◆ **WHAT TO PRODUCE**
The required output is the lines below from the line containing "for (let i = 0; i < n[0]; i++)" to the line containing "const normal = new", inclusive, retyped exactly. No other lines belong in it.
****
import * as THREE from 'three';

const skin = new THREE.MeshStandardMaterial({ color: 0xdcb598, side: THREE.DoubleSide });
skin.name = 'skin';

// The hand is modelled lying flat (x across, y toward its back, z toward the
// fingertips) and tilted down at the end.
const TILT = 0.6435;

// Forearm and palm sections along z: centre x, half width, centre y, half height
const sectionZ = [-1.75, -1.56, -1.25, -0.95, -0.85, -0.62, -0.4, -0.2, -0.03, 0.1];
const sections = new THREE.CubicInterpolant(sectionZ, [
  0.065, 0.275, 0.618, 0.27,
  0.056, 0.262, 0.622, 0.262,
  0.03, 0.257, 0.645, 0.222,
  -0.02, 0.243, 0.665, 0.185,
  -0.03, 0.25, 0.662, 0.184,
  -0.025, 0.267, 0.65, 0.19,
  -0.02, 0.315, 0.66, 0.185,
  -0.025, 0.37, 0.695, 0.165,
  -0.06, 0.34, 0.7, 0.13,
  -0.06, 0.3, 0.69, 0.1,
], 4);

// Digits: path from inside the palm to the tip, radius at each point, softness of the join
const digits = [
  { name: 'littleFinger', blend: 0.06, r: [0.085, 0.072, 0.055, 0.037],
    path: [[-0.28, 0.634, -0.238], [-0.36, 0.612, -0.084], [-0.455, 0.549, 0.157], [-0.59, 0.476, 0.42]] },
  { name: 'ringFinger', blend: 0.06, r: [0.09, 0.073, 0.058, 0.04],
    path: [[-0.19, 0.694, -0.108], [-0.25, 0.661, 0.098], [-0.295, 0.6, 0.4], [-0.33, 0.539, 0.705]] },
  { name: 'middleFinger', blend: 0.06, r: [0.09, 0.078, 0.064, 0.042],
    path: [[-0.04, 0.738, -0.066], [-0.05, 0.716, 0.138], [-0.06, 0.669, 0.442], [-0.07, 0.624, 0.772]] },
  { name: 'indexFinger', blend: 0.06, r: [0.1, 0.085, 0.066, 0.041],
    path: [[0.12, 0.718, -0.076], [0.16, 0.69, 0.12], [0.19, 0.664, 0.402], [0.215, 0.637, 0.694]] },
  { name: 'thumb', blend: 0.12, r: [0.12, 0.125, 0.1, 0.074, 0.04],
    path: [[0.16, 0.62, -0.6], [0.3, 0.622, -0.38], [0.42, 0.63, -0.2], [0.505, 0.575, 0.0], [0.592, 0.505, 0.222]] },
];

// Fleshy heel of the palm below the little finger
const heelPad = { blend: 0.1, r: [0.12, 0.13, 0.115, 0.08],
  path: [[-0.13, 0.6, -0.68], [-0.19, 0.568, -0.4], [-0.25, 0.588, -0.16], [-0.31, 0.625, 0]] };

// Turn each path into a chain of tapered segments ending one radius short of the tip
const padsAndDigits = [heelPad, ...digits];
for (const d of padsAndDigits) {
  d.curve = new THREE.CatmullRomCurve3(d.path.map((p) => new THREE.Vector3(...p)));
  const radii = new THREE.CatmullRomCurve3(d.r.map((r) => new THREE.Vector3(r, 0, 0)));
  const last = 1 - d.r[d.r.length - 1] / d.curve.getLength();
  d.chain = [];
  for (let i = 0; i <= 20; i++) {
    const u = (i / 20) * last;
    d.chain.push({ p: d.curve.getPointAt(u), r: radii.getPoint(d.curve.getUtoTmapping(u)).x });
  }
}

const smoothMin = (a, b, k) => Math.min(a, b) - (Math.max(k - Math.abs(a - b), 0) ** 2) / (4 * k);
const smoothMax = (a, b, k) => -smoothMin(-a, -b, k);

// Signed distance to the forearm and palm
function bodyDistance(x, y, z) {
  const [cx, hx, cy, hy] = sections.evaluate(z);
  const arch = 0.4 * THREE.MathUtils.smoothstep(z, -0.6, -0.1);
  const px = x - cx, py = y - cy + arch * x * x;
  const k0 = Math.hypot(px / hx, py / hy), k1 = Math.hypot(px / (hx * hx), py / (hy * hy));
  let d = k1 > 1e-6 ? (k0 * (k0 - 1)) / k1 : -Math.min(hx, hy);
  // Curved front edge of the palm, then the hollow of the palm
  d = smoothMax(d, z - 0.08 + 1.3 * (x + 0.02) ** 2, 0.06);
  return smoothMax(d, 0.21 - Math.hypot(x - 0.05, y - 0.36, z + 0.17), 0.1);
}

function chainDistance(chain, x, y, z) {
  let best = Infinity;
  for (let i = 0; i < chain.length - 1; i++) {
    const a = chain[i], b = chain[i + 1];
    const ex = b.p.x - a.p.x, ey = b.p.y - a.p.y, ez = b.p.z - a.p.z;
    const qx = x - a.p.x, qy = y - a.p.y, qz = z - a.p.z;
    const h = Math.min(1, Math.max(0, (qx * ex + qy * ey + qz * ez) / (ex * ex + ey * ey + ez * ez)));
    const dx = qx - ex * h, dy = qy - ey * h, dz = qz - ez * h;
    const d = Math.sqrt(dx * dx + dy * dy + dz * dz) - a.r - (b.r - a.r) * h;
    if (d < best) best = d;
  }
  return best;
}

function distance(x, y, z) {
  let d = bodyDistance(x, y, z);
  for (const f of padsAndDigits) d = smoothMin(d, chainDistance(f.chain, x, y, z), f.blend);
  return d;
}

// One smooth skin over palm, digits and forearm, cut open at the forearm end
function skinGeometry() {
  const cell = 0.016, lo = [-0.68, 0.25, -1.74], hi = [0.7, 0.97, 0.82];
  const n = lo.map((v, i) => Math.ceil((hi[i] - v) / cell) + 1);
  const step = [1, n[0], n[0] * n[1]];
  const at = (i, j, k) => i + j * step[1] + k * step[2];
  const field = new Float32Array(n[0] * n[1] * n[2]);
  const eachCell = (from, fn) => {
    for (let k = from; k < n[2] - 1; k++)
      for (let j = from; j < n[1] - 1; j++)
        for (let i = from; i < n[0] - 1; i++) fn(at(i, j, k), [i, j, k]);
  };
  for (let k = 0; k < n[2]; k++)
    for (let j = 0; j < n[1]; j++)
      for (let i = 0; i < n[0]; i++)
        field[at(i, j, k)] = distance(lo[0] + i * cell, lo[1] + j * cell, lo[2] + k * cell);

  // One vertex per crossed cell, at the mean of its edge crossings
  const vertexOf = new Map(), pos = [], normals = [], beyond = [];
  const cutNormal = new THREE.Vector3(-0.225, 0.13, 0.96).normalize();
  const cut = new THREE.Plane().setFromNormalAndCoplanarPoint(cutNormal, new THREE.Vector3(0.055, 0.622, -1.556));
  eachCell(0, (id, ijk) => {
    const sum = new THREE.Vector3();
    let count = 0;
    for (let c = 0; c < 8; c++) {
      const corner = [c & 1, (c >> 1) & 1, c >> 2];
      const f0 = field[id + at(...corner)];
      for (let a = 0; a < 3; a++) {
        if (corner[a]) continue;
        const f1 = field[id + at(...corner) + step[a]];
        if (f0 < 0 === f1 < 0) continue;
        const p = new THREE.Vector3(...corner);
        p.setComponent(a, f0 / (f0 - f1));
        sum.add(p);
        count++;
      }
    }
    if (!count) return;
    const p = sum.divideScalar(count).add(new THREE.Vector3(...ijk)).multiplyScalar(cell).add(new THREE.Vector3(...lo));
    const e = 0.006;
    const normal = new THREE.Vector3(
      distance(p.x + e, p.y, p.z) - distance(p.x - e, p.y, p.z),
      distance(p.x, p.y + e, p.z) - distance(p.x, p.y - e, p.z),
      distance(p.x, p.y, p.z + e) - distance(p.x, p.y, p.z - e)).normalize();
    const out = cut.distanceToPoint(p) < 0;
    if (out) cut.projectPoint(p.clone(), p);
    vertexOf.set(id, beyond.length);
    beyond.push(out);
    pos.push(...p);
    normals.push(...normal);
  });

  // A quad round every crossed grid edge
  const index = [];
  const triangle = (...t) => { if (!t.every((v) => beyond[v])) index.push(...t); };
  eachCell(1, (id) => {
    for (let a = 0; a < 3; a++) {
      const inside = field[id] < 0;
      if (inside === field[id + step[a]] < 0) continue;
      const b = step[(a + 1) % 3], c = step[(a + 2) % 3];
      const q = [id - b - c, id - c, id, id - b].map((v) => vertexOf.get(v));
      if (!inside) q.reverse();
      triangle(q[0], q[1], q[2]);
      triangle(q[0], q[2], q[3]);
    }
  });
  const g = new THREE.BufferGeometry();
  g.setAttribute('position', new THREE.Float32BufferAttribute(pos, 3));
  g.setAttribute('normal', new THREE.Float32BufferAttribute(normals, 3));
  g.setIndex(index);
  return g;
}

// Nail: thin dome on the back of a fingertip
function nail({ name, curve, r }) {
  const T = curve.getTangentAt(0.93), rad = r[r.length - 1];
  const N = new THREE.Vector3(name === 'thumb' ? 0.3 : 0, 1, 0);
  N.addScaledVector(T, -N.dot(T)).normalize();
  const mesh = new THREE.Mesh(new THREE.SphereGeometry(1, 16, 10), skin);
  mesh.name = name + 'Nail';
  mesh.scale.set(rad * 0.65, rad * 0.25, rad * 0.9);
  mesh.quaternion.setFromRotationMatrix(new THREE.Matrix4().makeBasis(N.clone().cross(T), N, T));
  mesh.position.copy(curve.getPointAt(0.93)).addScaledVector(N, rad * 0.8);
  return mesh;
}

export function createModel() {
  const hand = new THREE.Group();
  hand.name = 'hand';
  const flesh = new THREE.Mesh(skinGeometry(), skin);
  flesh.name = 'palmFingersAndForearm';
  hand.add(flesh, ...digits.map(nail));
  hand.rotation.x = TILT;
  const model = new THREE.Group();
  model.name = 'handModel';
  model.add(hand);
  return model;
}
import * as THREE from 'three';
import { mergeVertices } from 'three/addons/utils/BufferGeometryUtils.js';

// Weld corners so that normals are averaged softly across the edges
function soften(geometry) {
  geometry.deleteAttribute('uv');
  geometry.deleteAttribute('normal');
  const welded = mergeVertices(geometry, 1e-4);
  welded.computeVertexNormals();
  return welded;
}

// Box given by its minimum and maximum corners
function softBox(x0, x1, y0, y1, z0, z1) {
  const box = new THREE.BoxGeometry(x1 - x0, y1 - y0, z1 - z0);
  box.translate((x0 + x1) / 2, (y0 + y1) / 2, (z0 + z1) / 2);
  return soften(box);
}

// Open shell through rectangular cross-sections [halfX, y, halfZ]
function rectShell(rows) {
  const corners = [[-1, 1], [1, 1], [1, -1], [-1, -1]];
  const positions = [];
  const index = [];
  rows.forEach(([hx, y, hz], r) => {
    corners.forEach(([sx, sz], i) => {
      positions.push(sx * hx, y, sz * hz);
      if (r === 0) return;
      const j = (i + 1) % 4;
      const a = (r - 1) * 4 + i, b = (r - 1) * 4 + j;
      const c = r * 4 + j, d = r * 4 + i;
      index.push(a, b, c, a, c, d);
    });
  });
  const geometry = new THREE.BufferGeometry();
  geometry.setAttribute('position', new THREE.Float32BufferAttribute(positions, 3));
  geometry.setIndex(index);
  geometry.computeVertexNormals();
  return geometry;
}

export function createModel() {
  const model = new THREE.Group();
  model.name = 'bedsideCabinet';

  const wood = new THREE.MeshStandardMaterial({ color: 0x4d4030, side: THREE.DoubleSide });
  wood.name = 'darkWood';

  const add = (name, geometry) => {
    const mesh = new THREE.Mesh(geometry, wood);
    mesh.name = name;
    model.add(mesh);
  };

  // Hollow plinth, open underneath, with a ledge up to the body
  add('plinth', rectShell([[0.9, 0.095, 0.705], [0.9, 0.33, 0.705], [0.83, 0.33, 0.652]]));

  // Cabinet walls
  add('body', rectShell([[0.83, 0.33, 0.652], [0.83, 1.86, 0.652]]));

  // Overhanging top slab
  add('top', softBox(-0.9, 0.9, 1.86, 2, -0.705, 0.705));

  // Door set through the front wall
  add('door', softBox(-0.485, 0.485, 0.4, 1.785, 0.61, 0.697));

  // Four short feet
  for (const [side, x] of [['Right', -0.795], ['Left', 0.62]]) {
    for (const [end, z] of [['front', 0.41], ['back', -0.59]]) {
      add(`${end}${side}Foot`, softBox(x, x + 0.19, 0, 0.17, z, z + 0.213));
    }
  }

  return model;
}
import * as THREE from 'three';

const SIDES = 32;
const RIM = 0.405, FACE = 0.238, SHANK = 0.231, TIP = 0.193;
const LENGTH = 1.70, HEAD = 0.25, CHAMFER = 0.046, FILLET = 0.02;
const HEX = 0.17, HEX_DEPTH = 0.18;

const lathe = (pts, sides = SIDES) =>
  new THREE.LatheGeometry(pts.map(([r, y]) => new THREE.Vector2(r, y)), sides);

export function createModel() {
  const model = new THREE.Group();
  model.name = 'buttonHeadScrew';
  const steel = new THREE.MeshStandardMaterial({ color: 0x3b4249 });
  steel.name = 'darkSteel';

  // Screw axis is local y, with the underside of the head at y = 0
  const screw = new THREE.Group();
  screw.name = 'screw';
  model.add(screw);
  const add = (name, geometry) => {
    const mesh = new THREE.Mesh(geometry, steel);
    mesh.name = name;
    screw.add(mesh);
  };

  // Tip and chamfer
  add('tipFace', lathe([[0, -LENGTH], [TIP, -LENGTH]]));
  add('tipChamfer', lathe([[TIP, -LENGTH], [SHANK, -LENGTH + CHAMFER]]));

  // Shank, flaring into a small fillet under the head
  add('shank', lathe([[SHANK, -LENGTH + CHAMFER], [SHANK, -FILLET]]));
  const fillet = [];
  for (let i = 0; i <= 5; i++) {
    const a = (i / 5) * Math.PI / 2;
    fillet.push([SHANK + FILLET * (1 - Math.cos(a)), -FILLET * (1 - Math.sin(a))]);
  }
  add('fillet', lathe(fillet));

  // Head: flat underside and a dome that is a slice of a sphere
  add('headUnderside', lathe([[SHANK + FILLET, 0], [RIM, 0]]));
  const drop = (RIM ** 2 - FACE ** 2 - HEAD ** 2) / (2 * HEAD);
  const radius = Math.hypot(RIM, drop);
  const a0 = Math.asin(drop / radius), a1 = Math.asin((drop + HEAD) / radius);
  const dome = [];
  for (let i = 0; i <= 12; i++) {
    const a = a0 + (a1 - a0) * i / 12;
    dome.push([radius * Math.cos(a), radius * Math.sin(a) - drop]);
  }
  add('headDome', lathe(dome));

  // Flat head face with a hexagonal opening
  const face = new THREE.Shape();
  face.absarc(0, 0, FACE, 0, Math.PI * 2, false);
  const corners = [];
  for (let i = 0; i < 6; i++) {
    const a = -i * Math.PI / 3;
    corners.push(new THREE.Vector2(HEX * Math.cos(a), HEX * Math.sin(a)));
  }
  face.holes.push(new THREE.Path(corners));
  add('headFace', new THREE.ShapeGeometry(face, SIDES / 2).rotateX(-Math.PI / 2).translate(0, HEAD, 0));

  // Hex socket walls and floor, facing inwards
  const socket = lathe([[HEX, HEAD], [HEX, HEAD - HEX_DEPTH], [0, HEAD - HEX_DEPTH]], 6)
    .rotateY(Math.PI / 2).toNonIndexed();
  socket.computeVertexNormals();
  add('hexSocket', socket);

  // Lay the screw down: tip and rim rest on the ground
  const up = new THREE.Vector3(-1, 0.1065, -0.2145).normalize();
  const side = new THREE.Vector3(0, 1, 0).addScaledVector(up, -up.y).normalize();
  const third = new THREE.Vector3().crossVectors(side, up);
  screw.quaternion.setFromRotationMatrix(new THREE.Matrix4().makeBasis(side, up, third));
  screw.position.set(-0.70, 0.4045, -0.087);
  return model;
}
****
◆ **FINISHED TASK**
      for (let i = 0; i < n[0]; i++)
        field[at(i, j, k)] = distance(lo[0] + i * cell, lo[1] + j * cell, lo[2] + k * cell);

  // One vertex per crossed cell, at the mean of its edge crossings
  const vertexOf = new Map(), pos = [], normals = [], beyond = [];
  const cutNormal = new THREE.Vector3(-0.225, 0.13, 0.96).normalize();
  const cut = new THREE.Plane().setFromNormalAndCoplanarPoint(cutNormal, new THREE.Vector3(0.055, 0.622, -1.556));
  eachCell(0, (id, ijk) => {
    const sum = new THREE.Vector3();
    let count = 0;
    for (let c = 0; c < 8; c++) {
      const corner = [c & 1, (c >> 1) & 1, c >> 2];
      const f0 = field[id + at(...corner)];
      for (let a = 0; a < 3; a++) {
        if (corner[a]) continue;
        const f1 = field[id + at(...corner) + step[a]];
        if (f0 < 0 === f1 < 0) continue;
        const p = new THREE.Vector3(...corner);
        p.setComponent(a, f0 / (f0 - f1));
        sum.add(p);
        count++;
      }
    }
    if (!count) return;
    const p = sum.divideScalar(count).add(new THREE.Vector3(...ijk)).multiplyScalar(cell).add(new THREE.Vector3(...lo));
    const e = 0.006;
    const normal = new THREE.Vector3(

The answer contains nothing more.